─── Raw data

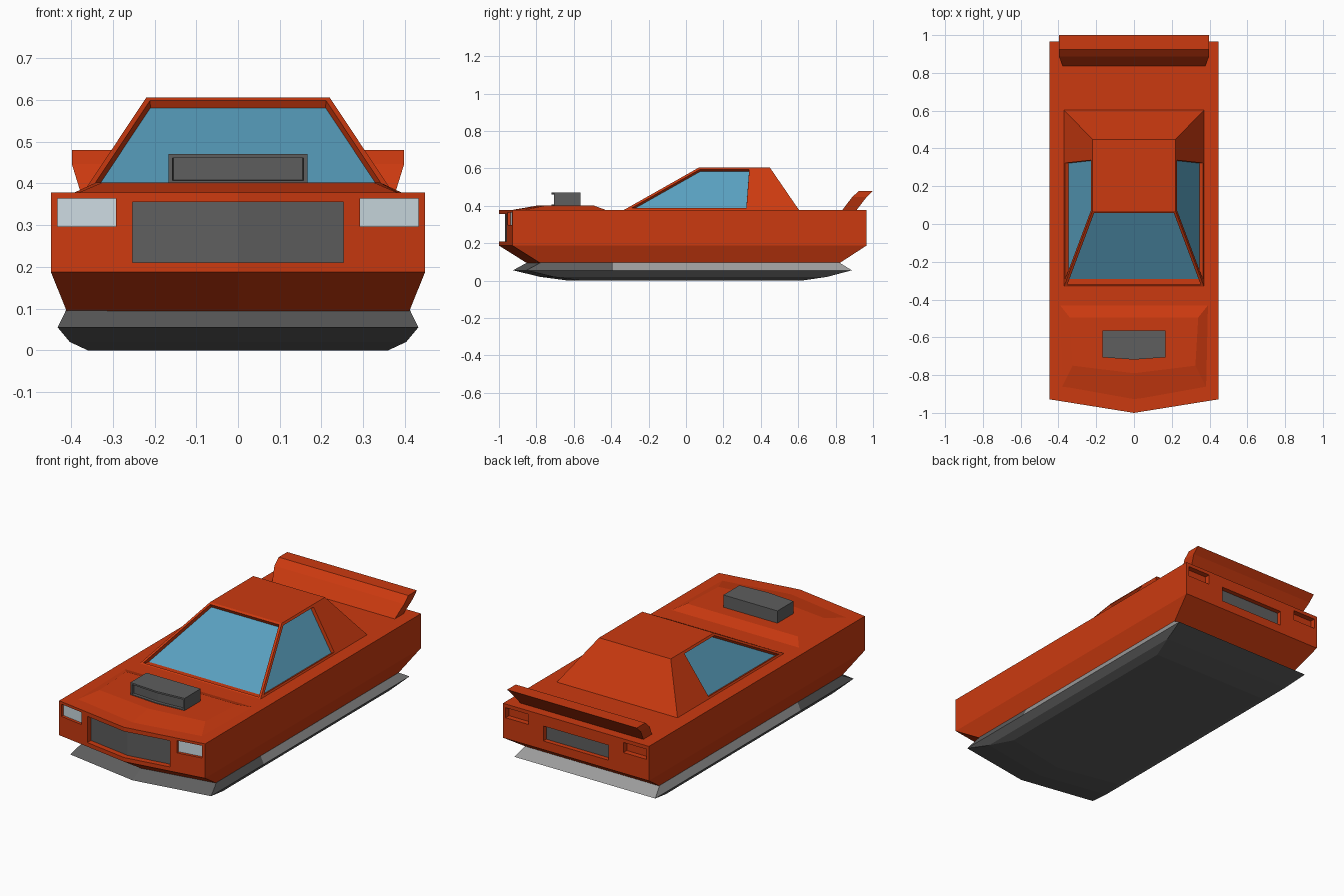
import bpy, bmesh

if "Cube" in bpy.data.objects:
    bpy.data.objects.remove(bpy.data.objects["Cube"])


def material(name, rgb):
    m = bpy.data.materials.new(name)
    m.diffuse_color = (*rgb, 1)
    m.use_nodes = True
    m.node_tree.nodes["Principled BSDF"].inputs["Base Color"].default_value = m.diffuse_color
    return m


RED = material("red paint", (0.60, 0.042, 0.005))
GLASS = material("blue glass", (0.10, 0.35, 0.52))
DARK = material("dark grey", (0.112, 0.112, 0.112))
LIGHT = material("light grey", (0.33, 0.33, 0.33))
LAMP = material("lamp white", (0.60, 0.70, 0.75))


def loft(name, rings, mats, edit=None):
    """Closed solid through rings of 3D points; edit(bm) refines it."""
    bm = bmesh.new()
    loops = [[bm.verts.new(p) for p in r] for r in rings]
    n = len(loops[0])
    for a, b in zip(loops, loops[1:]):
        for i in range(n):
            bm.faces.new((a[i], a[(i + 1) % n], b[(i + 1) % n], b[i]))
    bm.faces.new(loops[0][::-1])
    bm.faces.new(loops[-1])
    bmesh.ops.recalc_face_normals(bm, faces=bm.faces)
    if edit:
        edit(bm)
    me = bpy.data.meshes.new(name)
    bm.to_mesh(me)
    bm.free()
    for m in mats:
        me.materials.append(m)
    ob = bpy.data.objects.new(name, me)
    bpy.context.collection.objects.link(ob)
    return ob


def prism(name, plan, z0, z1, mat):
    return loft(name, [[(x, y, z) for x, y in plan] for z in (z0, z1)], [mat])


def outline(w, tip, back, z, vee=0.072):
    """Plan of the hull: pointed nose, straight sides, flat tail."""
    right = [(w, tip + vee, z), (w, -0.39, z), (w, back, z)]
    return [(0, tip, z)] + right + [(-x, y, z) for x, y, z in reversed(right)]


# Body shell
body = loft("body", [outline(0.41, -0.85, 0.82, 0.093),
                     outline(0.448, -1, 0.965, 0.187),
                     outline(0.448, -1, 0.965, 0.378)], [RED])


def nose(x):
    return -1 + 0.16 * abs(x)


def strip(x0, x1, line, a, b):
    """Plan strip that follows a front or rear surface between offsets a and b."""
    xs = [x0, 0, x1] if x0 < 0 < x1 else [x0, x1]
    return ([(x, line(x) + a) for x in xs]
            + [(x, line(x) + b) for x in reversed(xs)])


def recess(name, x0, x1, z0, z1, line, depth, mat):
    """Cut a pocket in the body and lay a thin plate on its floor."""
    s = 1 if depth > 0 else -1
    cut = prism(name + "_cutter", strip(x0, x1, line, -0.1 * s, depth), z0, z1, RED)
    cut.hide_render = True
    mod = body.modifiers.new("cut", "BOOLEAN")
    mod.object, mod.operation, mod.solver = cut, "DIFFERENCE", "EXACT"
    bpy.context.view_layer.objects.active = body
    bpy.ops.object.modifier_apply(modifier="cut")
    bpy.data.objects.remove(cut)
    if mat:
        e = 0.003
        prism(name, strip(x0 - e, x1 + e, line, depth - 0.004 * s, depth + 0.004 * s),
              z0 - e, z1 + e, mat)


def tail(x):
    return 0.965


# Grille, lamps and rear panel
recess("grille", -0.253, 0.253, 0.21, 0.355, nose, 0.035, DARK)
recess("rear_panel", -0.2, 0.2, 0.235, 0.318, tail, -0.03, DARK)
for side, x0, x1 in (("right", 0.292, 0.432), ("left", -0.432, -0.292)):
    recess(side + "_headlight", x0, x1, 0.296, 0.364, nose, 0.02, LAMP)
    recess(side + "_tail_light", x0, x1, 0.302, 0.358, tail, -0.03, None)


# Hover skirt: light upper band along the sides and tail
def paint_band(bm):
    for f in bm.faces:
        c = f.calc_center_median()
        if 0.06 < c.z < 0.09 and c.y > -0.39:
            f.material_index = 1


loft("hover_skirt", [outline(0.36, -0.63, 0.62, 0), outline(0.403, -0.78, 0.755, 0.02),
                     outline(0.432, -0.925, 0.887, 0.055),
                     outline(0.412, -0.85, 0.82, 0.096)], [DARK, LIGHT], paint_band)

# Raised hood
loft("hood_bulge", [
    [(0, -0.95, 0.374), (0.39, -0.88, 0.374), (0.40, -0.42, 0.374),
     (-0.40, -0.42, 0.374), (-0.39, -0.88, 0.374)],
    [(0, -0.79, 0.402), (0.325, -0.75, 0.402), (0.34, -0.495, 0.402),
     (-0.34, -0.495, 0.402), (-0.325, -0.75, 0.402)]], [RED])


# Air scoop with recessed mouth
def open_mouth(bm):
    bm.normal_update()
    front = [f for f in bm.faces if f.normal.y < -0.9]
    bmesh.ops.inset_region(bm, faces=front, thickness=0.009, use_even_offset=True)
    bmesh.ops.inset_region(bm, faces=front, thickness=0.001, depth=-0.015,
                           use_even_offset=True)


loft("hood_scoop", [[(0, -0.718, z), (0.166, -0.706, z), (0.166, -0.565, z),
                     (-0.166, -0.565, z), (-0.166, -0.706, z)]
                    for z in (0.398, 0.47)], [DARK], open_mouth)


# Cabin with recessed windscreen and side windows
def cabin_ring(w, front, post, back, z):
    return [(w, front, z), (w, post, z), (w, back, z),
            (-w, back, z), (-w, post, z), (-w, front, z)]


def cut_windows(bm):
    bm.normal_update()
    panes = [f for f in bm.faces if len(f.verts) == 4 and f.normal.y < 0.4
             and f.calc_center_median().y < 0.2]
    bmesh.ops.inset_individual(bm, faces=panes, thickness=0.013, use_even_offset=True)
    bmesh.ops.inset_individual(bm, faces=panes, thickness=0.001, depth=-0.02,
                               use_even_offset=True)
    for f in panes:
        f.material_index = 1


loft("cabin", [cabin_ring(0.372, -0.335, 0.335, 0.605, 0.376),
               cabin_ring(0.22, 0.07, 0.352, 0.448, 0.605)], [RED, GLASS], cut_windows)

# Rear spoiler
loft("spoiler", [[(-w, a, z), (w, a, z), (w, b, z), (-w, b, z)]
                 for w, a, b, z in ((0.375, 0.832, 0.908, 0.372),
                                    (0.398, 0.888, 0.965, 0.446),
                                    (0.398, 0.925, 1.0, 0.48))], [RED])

──────

Requirement - Type the entries again verbatim. Any pictures should be skipped.

Completed exercise -
import bpy, bmesh

if "Cube" in bpy.data.objects:
    bpy.data.objects.remove(bpy.data.objects["Cube"])


def material(name, rgb):
    m = bpy.data.materials.new(name)
    m.diffuse_color = (*rgb, 1)
    m.use_nodes = True
    m.node_tree.nodes["Principled BSDF"].inputs["Base Color"].default_value = m.diffuse_color
    return m


RED = material("red paint", (0.60, 0.042, 0.005))
GLASS = material("blue glass", (0.10, 0.35, 0.52))
DARK = material("dark grey", (0.112, 0.112, 0.112))
LIGHT = material("light grey", (0.33, 0.33, 0.33))
LAMP = material("lamp white", (0.60, 0.70, 0.75))


def loft(name, rings, mats, edit=None):
    """Closed solid through rings of 3D points; edit(bm) refines it."""
    bm = bmesh.new()
    loops = [[bm.verts.new(p) for p in r] for r in rings]
    n = len(loops[0])
    for a, b in zip(loops, loops[1:]):
        for i in range(n):
            bm.faces.new((a[i], a[(i + 1) % n], b[(i + 1) % n], b[i]))
    bm.faces.new(loops[0][::-1])
    bm.faces.new(loops[-1])
    bmesh.ops.recalc_face_normals(bm, faces=bm.faces)
    if edit:
        edit(bm)
    me = bpy.data.meshes.new(name)
    bm.to_mesh(me)
    bm.free()
    for m in mats:
        me.materials.append(m)
    ob = bpy.data.objects.new(name, me)
    bpy.context.collection.objects.link(ob)
    return ob


def prism(name, plan, z0, z1, mat):
    return loft(name, [[(x, y, z) for x, y in plan] for z in (z0, z1)], [mat])


def outline(w, tip, back, z, vee=0.072):
    """Plan of the hull: pointed nose, straight sides, flat tail."""
    right = [(w, tip + vee, z), (w, -0.39, z), (w, back, z)]
    return [(0, tip, z)] + right + [(-x, y, z) for x, y, z in reversed(right)]


# Body shell
body = loft("body", [outline(0.41, -0.85, 0.82, 0.093),
                     outline(0.448, -1, 0.965, 0.187),
                     outline(0.448, -1, 0.965, 0.378)], [RED])


def nose(x):
    return -1 + 0.16 * abs(x)


def strip(x0, x1, line, a, b):
    """Plan strip that follows a front or rear surface between offsets a and b."""
    xs = [x0, 0, x1] if x0 < 0 < x1 else [x0, x1]
    return ([(x, line(x) + a) for x in xs]
            + [(x, line(x) + b) for x in reversed(xs)])


def recess(name, x0, x1, z0, z1, line, depth, mat):
    """Cut a pocket in the body and lay a thin plate on its floor."""
    s = 1 if depth > 0 else -1
    cut = prism(name + "_cutter", strip(x0, x1, line, -0.1 * s, depth), z0, z1, RED)
    cut.hide_render = True
    mod = body.modifiers.new("cut", "BOOLEAN")
    mod.object, mod.operation, mod.solver = cut, "DIFFERENCE", "EXACT"
    bpy.context.view_layer.objects.active = body
    bpy.ops.object.modifier_apply(modifier="cut")
    bpy.data.objects.remove(cut)
    if mat:
        e = 0.003
        prism(name, strip(x0 - e, x1 + e, line, depth - 0.004 * s, depth + 0.004 * s),
              z0 - e, z1 + e, mat)


def tail(x):
    return 0.965


# Grille, lamps and rear panel
recess("grille", -0.253, 0.253, 0.21, 0.355, nose, 0.035, DARK)
recess("rear_panel", -0.2, 0.2, 0.235, 0.318, tail, -0.03, DARK)
for side, x0, x1 in (("right", 0.292, 0.432), ("left", -0.432, -0.292)):
    recess(side + "_headlight", x0, x1, 0.296, 0.364, nose, 0.02, LAMP)
    recess(side + "_tail_light", x0, x1, 0.302, 0.358, tail, -0.03, None)


# Hover skirt: light upper band along the sides and tail
def paint_band(bm):
    for f in bm.faces:
        c = f.calc_center_median()
        if 0.06 < c.z < 0.09 and c.y > -0.39:
            f.material_index = 1


loft("hover_skirt", [outline(0.36, -0.63, 0.62, 0), outline(0.403, -0.78, 0.755, 0.02),
                     outline(0.432, -0.925, 0.887, 0.055),
                     outline(0.412, -0.85, 0.82, 0.096)], [DARK, LIGHT], paint_band)

# Raised hood
loft("hood_bulge", [
    [(0, -0.95, 0.374), (0.39, -0.88, 0.374), (0.40, -0.42, 0.374),
     (-0.40, -0.42, 0.374), (-0.39, -0.88, 0.374)],
    [(0, -0.79, 0.402), (0.325, -0.75, 0.402), (0.34, -0.495, 0.402),
     (-0.34, -0.495, 0.402), (-0.325, -0.75, 0.402)]], [RED])


# Air scoop with recessed mouth
def open_mouth(bm):
    bm.normal_update()
    front = [f for f in bm.faces if f.normal.y < -0.9]
    bmesh.ops.inset_region(bm, faces=front, thickness=0.009, use_even_offset=True)
    bmesh.ops.inset_region(bm, faces=front, thickness=0.001, depth=-0.015,
                           use_even_offset=True)


loft("hood_scoop", [[(0, -0.718, z), (0.166, -0.706, z), (0.166, -0.565, z),
                     (-0.166, -0.565, z), (-0.166, -0.706, z)]
                    for z in (0.398, 0.47)], [DARK], open_mouth)


# Cabin with recessed windscreen and side windows
def cabin_ring(w, front, post, back, z):
    return [(w, front, z), (w, post, z), (w, back, z),
            (-w, back, z), (-w, post, z), (-w, front, z)]


def cut_windows(bm):
    bm.normal_update()
    panes = [f for f in bm.faces if len(f.verts) == 4 and f.normal.y < 0.4
             and f.calc_center_median().y < 0.2]
    bmesh.ops.inset_individual(bm, faces=panes, thickness=0.013, use_even_offset=True)
    bmesh.ops.inset_individual(bm, faces=panes, thickness=0.001, depth=-0.02,
                               use_even_offset=True)
    for f in panes:
        f.material_index = 1


loft("cabin", [cabin_ring(0.372, -0.335, 0.335, 0.605, 0.376),
               cabin_ring(0.22, 0.07, 0.352, 0.448, 0.605)], [RED, GLASS], cut_windows)

# Rear spoiler
loft("spoiler", [[(-w, a, z), (w, a, z), (w, b, z), (-w, b, z)]
                 for w, a, b, z in ((0.375, 0.832, 0.908, 0.372),
                                    (0.398, 0.888, 0.965, 0.446),
                                    (0.398, 0.925, 1.0, 0.48))], [RED])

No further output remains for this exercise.